First off, Apple even seems a wee bit bitter when referencing their ideas and tech that never went anywhere. This is the best you can get from them on OpenDoc:
Legacy documents consist of guides, references, sample code, and other resources that have become irrelevant for current product development. Some of these documents describe features, functions, classes, or methods that are no longer supported. Other legacy documents describe currently supported technologies, but the approaches and development techniques described in these documents are no longer recommended.
. . .
OpenDoc is a cross-platform technology that replaces conventional applications with user-assembled groups of software components. OpenDoc allows users to create virtually any kind of custom software solution. OpenDoc is not supported in Carbon.
OpenDoc met its end in a stand-off with Java that never really was a stand-off; they were complementary in the sense that you could develop OpenDoc objects in Java or what every language you preferred (Think C/C++ anyone?). Apple was having a bad day (OK, a series of years) financially, Java was the sweetheart of the internet du jour (second only to Helen) and Microsoft was first to market with OLE (object linking and embedding).
The true beauty of OpenDoc, IMO, was the ability to embed arbitrary objects into arbitrary "containers" as well as extending the container objects.

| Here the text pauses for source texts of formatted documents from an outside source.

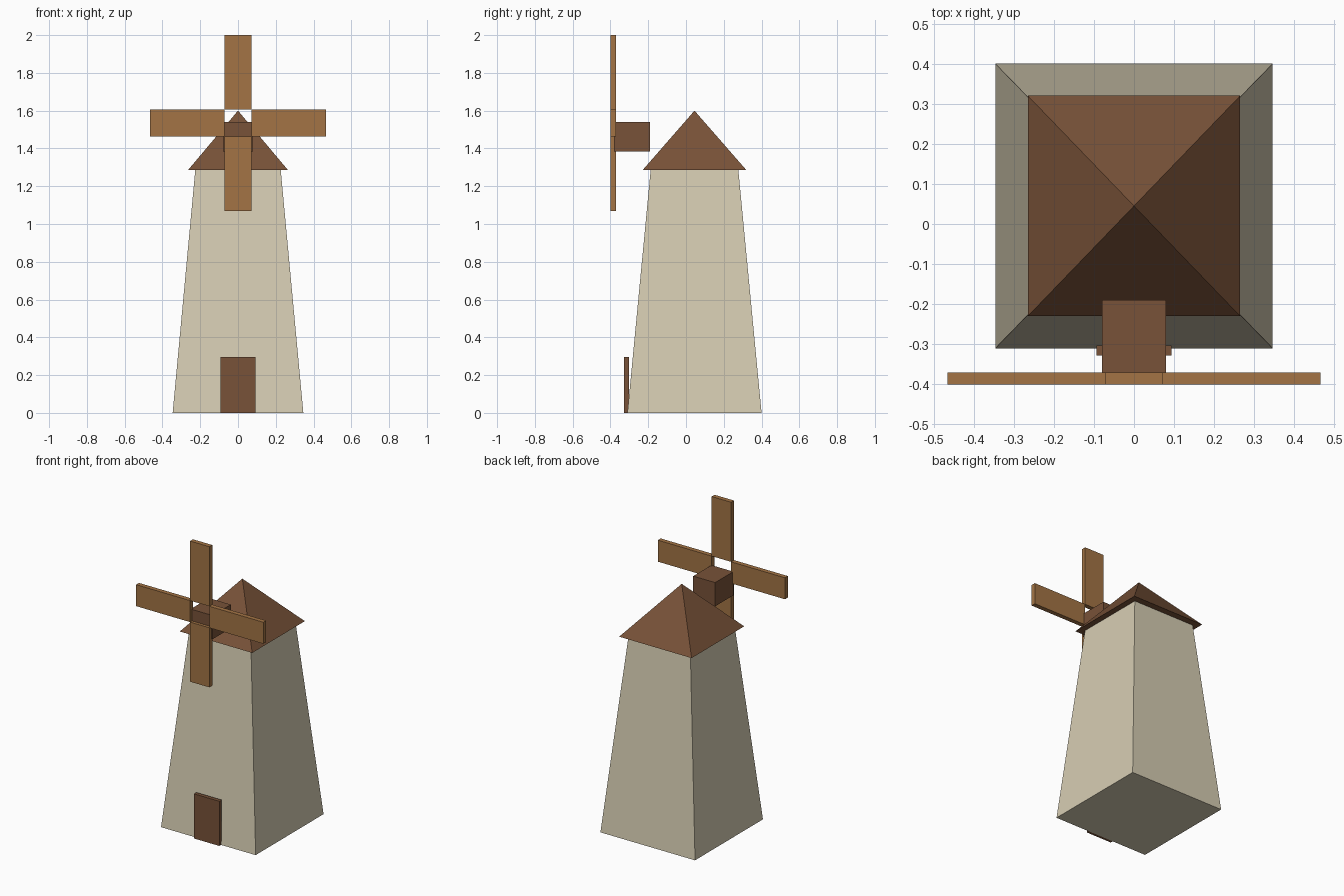
import bpy
import bmesh

cube = bpy.data.objects.get("Cube")
if cube:
    bpy.data.objects.remove(cube, do_unlink=True)


def material(name, srgb):
    color = [((c / 255 + 0.055) / 1.055) ** 2.4 for c in srgb] + [1.0]
    mat = bpy.data.materials.new(name)
    mat.use_nodes = True
    mat.diffuse_color = color
    bsdf = mat.node_tree.nodes["Principled BSDF"]
    bsdf.inputs["Base Color"].default_value = color
    bsdf.inputs["Roughness"].default_value = 0.9
    return mat


plaster = material("beige plaster", (214, 205, 179))
dark_wood = material("dark brown wood", (120, 82, 56))
light_wood = material("light brown wood", (163, 116, 69))


def finish(name, bm, mat):
    bmesh.ops.recalc_face_normals(bm, faces=bm.faces)
    mesh = bpy.data.meshes.new(name)
    bm.to_mesh(mesh)
    bm.free()
    mesh.materials.append(mat)
    obj = bpy.data.objects.new(name, mesh)
    bpy.context.collection.objects.link(obj)
    return obj


def box(name, x, y, z, mat, top_scale=1.0, pivot_y=0.0):
    """Box between (low, high) pairs; top_scale tapers the top, 0 gives a pyramid."""
    bm = bmesh.new()
    bmesh.ops.create_cube(bm, size=1)
    for v in bm.verts:
        top = v.co.z > 0
        v.co = [span[co > 0] for span, co in zip((x, y, z), v.co)]
        if top:
            v.co.x *= top_scale
            v.co.y = pivot_y + (v.co.y - pivot_y) * top_scale
    bmesh.ops.remove_doubles(bm, verts=bm.verts, dist=0.0001)
    return finish(name, bm, mat)


# Tapered tower, pyramid roof and door
CENTER_Y = 0.045
EAVES = 1.285
box("tower", (-0.346, 0.346), (-0.31, 0.40), (0, EAVES), plaster, 0.654, CENTER_Y)
box("roof", (-0.265, 0.265), (-0.23, 0.32), (EAVES, 1.60), dark_wood, 0.0, CENTER_Y)
box("door", (-0.093, 0.093), (-0.328, -0.303), (0, 0.295), dark_wood)

# Block carrying the sails
box("hub", (-0.08, 0.08), (-0.38, -0.19), (1.383, 1.54), dark_wood)

# Four sails around an open square
HUB_Z = 1.535
INNER, OUTER = 0.071, 0.465
DEPTH = (-0.40, -0.37)
for side, a, b in (("left", INNER, OUTER), ("right", -OUTER, -INNER)):
    box(side + "_sail", (a, b), DEPTH, (HUB_Z - INNER, HUB_Z + INNER), light_wood)
for side, a, b in (("upper", INNER, OUTER), ("lower", -OUTER, -INNER)):
    box(side + "_sail", (-INNER, INNER), DEPTH, (HUB_Z + a, HUB_Z + b), light_wood)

Abstraction, encapsulation, inheritance, and polymorphism; traditional object-oriented topics, implemented well ahead of their time, as far as data formats are concerned.
The Palm Pilot (and its derivatives) was to the Newton as XML (and its extenstions) was to OpenDoc.